Dealing with powerful, tech-savvy customers requires a dynamic new approach to service.
In 1909, when Harry Gordon Selfridge first began using the phrase “the customer is always right,” the founder of London’s Selfridge’s Department Store would have never envisioned today’s business. He certainly would not have predicted how much power customers eventually would attain.
Though business gurus may disagree today on the advisability of giving customers what they say they want, there is no doubt that the balance of power between companies and customers has shifted. This is largely due to the powerful technology and information that resides with customers.
At the simplest level, it can involve the third of Newton’s three laws of motion—to every action there is an opposite but equal reaction. For example, sales organizations may have thought they’d found the Holy Grail of marketing when inexpensive robo calls became available, but most customers use phones with caller ID and as robo calls became more intrusive in their lives, many began to use caller ID to answer the calls they wanted and ignore or block everything else.
Today’s smartphone has the processing power of a 40-seat contact center from a decade ago and customers are more likely than not to be using a mobile or other digital device when they want to transact business. Similarly, when consumers have problems, they tend to go online first to resolve them and to call the customer center only when they cannot. This means, of course, that customer centers are handling fewer of the simple issues and more of the complex situations, and staff needs to be prepared. When service levels fail to meet a customer’s expectations—such as being put on hold for a long time or dealing with an employee who cannot help–they often turn to social media to let their friends and the world know they are dissatisfied.
Despite advances in recent years, customers’ major sources of frustration with service have remained fairly constant. However, social media has allowed customers to voice their dissatisfaction more broadly.

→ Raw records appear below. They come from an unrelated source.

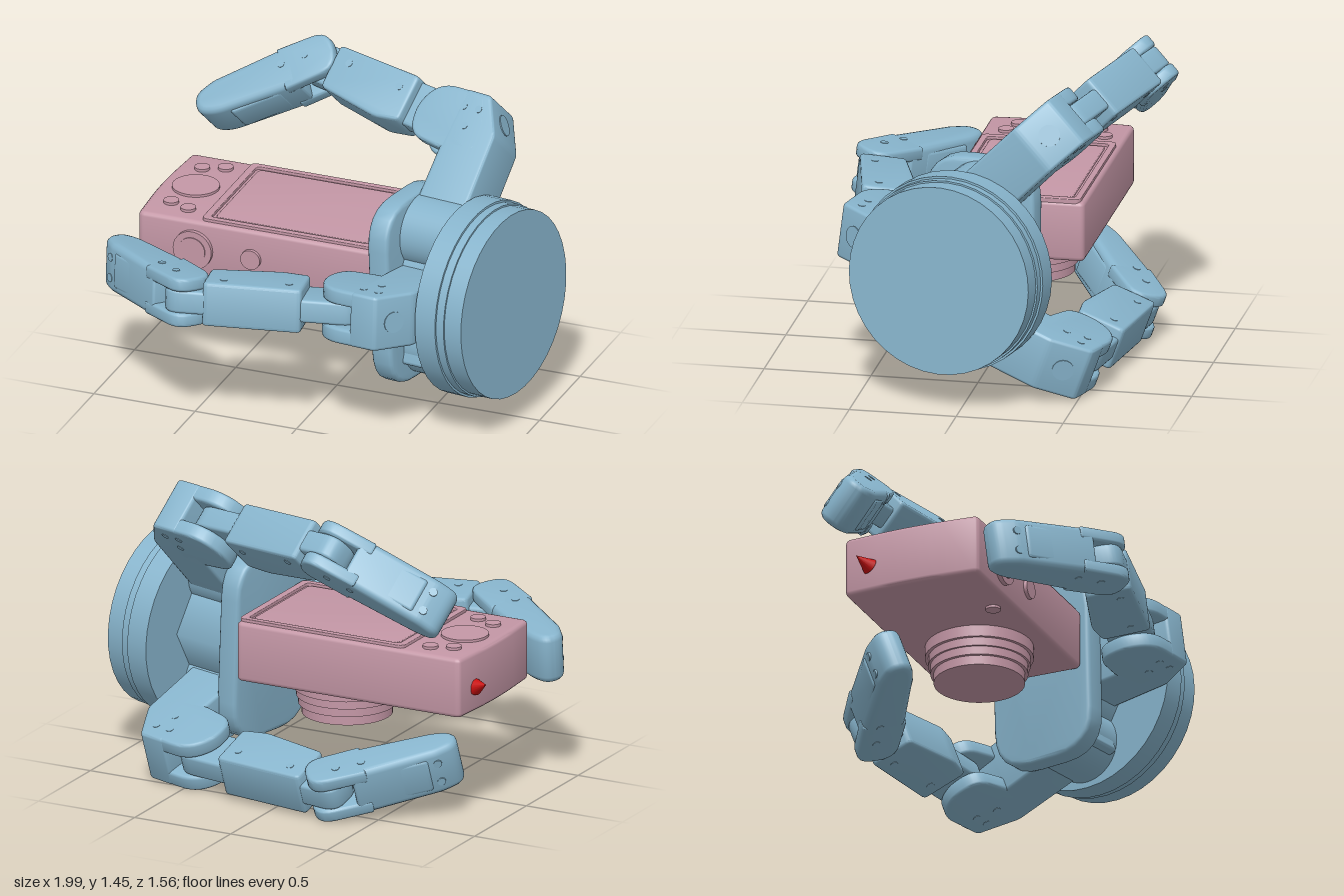
import * as THREE from 'three';
import { toCreasedNormals } from 'three/addons/utils/BufferGeometryUtils.js';

const blue = new THREE.MeshStandardMaterial({ color: 0x87b4cc });
const pink = new THREE.MeshStandardMaterial({ color: 0xc497a6 });
const red = new THREE.MeshStandardMaterial({ color: 0xcc1111 });

// Closed outline with rounded corners; a point may carry its own radius.
function outline(pts, radius) {
  const path = new THREE.Shape();
  const v = pts.map((p) => new THREE.Vector2(p[0], p[1]));
  v.forEach((p, i) => {
    const before = v[(i + v.length - 1) % v.length], after = v[(i + 1) % v.length];
    const r = pts[i][2] ?? radius;
    const cut = (q) => p.clone().lerp(q, Math.min(0.48, r / p.distanceTo(q)));
    const s = cut(before), e = cut(after);
    if (i) path.lineTo(s.x, s.y); else path.moveTo(s.x, s.y);
    path.quadraticCurveTo(p.x, p.y, e.x, e.y);
  });
  path.closePath();
  return path;
}

// Bevelled slab of the given width, centred on local z.
function slab(name, pts, width, { z = 0, radius = 0.03, bevel = 0.015, material = blue, hole } = {}) {
  const shape = outline(pts, radius);
  if (hole) shape.holes.push(outline(hole, 0.02));
  const geo = new THREE.ExtrudeGeometry(shape, {
    depth: width - 2 * bevel, bevelEnabled: true, bevelThickness: bevel,
    bevelSize: bevel, bevelOffset: -bevel, bevelSegments: 3, curveSegments: 6,
  });
  geo.translate(0, 0, z - width / 2 + bevel);
  const mesh = new THREE.Mesh(toCreasedNormals(geo, 0.6), material);
  mesh.name = name;
  return mesh;
}

function disc(name, radius, height, pos, material = blue, axis = 'y', sides = 40) {
  const geo = new THREE.CylinderGeometry(radius, radius, height, sides);
  if (axis === 'z') geo.rotateX(Math.PI / 2);
  const mesh = new THREE.Mesh(geo, material);
  mesh.position.set(...pos);
  mesh.name = name;
  return mesh;
}

const rect = (x0, x1, y0, y1) => [[x0, y0], [x1, y0], [x1, y1], [x0, y1]];

// Hand axis points from the fingertips' side towards the round cover.
const axis = new THREE.Vector3(0.98, 0.04, 0.19).normalize();
const centre = [0.5, 0.602, 0.02];

// Local frame: x forward along the hand, y radially outward, z across.
function frame(group, radial, origin) {
  const f = axis.clone().negate();
  const u = new THREE.Vector3(...radial);
  u.addScaledVector(f, -u.dot(f)).normalize();
  const m = new THREE.Matrix4().makeBasis(f, u, f.clone().cross(u)).setPosition(...origin);
  group.applyMatrix4(m);
  return group;
}

function screws(group, spots, half) {
  for (const [x, y] of spots) for (const s of [-1, 1])
    group.add(disc('screw', 0.018, 0.006, [x, y, s * half], blue, 'z', 12));
}

function makeFinger(name, radial, pivot, innerAngle, tipAngle) {
  const finger = new THREE.Group();
  finger.name = name;

  // Base arm with an oval cap on its chamfer, and forked knuckle
  finger.add(slab('baseArm', [[-0.17, -0.13], [-0.17, 0.457], [-0.073, 0.64], [0.06, 0.645], [0.086, 0.34], [0.1, -0.13]], 0.26, { radius: 0.02 }));
  const cap = disc('chamferCap', 0.05, 0.012, [-0.12, 0.549, 0]);
  cap.rotation.z = 1.08;
  finger.add(cap);
  const cheek = [[-0.1, 0.36], [-0.1, 0.5], [-0.05, 0.637], [0.195, 0.65, 0.09], [0.285, 0.53, 0.08], [0.265, 0.375, 0.07], [0.086, 0.34]];
  for (const s of [-1, 1]) finger.add(slab('knuckleCheek', cheek, 0.075, { z: s * 0.0925 }));
  screws(finger, [[-0.04, 0.56], [0.04, 0.56], [0, 0.47]], 0.129);

  // Inner link
  const inner = new THREE.Group();
  inner.name = 'innerLink';
  inner.position.set(0.183, 0.524, 0);
  inner.rotation.z = innerAngle;
  inner.add(slab('innerLinkBody', [[0.16, -0.12], [0.29, -0.145], [0.62, -0.11], [0.63, 0.105], [0.17, 0.11]], 0.21, { radius: 0.025 }));
  inner.add(slab('innerLinkNeck', rect(-0.09, 0.3, -0.115, 0.1), 0.11, { radius: 0.08 }));
  inner.add(slab('innerLinkTongue', rect(0.5, 0.81, -0.09, 0.1), 0.11, { radius: 0.08 }));
  screws(inner, [[0.24, 0.03], [0.54, 0.04]], 0.104);
  finger.add(inner);

  // Fingertip link with a fork at its joint
  const tip = new THREE.Group();
  tip.name = 'fingertip';
  tip.position.x = 0.72;
  tip.rotation.z = tipAngle;
  tip.add(slab('fingertipBody', [[0.1, -0.098], [0.53, -0.08, 0.06], [0.615, -0.04, 0.05], [0.605, 0.055, 0.05], [0.5, 0.09], [0.1, 0.113]], 0.235, { radius: 0.02, bevel: 0.03 }));
  const fork = [[-0.1, -0.09, 0.09], [0.17, -0.1], [0.17, 0.113], [-0.1, 0.11, 0.09]];
  for (const s of [-1, 1]) tip.add(slab('fingertipFork', fork, 0.065, { z: s * 0.085, radius: 0.01 }));
  tip.add(slab('fingertipPad', rect(0.2, 0.46, -0.096, 0.1), 0.17, { radius: 0.02 }));
  screws(tip, [[0.04, 0.03], [0.16, 0.03]], 0.117);
  for (const z of [-0.05, 0.05]) tip.add(disc('tipScrew', 0.02, 0.02, [0.5, 0.083, z], blue, 'y', 12));
  inner.add(tip);
  return frame(finger, radial, pivot);
}

function makePalm() {
  const palm = new THREE.Group();
  palm.name = 'palm';
  const along = (name, radius, t0, t1, y = 0, sides = 40) => {
    const m = disc(name, radius, t1 - t0, [-(t0 + t1) / 2, y, 0], blue, 'y', sides);
    m.rotation.z = Math.PI / 2; // cylinder top faces the cover
    palm.add(m);
  };
  // Round cover with its stepped rims
  along('cover', 0.445, 0.32, 0.42);
  along('coverSeam', 0.453, 0.285, 0.33);
  along('coverRim', 0.463, 0.18, 0.29);
  // Pivots of the two swinging fingers and the faceted hub between them
  for (const y of [-0.265, 0.27]) along('fingerPivot', 0.17, -0.11, 0.2, y);
  along('hub', 0.24, -0.11, 0.2, 0, 6);
  // Rounded palm plate
  const plate = slab('palmPlate', rect(-0.26, 0.28, -0.45, 0.45), 0.11, { radius: 0.2, bevel: 0.02 });
  plate.rotation.y = Math.PI / 2;
  plate.position.x = 0.135;
  palm.add(plate);
  return frame(palm, [0, 1, 0], centre);
}

function makeCamera() {
  const camera = new THREE.Group();
  camera.name = 'compactCamera';
  // Outlines lie in x and -z and are laid flat at height y
  const flat = (mesh, y) => {
    mesh.rotation.x = -Math.PI / 2;
    mesh.position.y = y;
    camera.add(mesh);
  };
  flat(slab('cameraBody', [[-0.895, -0.22], [0.27, -0.22], [0.27, 0.45], [-0.895, 0.45], [-0.918, 0.115, 0.2]], 0.285, { material: pink, bevel: 0.02 }), 0.6775);
  flat(slab('screenFrame', rect(-0.59, 0.265, -0.2, 0.43), 0.024, { material: pink, bevel: 0.004, hole: rect(-0.555, 0.23, -0.17, 0.4) }), 0.823);
  flat(slab('screen', rect(-0.54, 0.215, -0.155, 0.385), 0.02, { material: pink, bevel: 0.004 }), 0.818);

  // Control buttons
  camera.add(disc('controlDial', 0.11, 0.02, [-0.745, 0.822, -0.12], pink));
  for (const [x, z] of [[-0.79, -0.31], [-0.69, -0.35], [-0.79, 0.07], [-0.69, 0.11]])
    camera.add(disc('button', 0.036, 0.02, [x, 0.823, z], pink, 'y', 24));
  camera.add(disc('shutterDial', 0.095, 0.03, [-0.62, 0.68, 0.225], pink, 'z'));
  camera.add(disc('shutterButton', 0.065, 0.04, [-0.62, 0.68, 0.225], pink, 'z'));
  camera.add(disc('powerButton', 0.048, 0.03, [-0.335, 0.68, 0.222], pink, 'z'));
  camera.add(disc('flashWindow', 0.035, 0.02, [-0.5, 0.533, 0.12], pink, 'y', 24));

  // Stepped lens barrel pointing down
  [[0.25, 0.48, 0.56], [0.235, 0.44, 0.49], [0.225, 0.4, 0.45], [0.21, 0.355, 0.41]].forEach(([r, y0, y1]) =>
    camera.add(disc('lensBarrel', r, y1 - y0, [-0.13, (y0 + y1) / 2, -0.115], pink)));
  return camera;
}

export function createModel() {
  const model = new THREE.Group();
  model.name = 'gripperHoldingCamera';
  model.add(makePalm(), makeCamera());
  model.add(makeFinger('frontFinger', [0, 0.12, 0.99], centre, 0.425, -0.85));
  model.add(makeFinger('upperFinger', [0, 0.7, -0.71], [0.5, 0.88, -0.01], 0.14, -0.75));
  model.add(makeFinger('lowerFinger', [0, -0.34, -0.94], [0.5, 0.345, 0.04], -0.06, -0.75));

  // Small red marker standing on the camera's end
  const marker = new THREE.Mesh(new THREE.ConeGeometry(0.04, 0.09, 16), red);
  marker.name = 'marker';
  marker.position.set(-0.943, 0.67, -0.335);
  marker.quaternion.setFromUnitVectors(new THREE.Vector3(0, 1, 0), new THREE.Vector3(-0.85, 0.35, -0.4).normalize());
  model.add(marker);
  return model;
}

Companies have been amassing large troves of customer data in their customer centers, but along the way, customers have gained access to tools and marketplace information that may be as good or better than the company’s data. Just as businesses are starting to use artificial intelligence (AI) to predict and improve processes, consumers are gaining access to AI in the form of digital assistants like Siri, Alexa and Cortana that can act as digital concierges to check balances, pay bills, and even contact a company on a customer’s behalf.
Clearly, companies can no longer assume they have more and better technology and information than their customers. If they wish to succeed, they will have to understand the implications of this shift, keep their digital tools updated in line with customer expectations and apply the most appropriate human and digital resources to each type of situation.
Next week we’ll discuss the merits of prevention vs. crisis handling.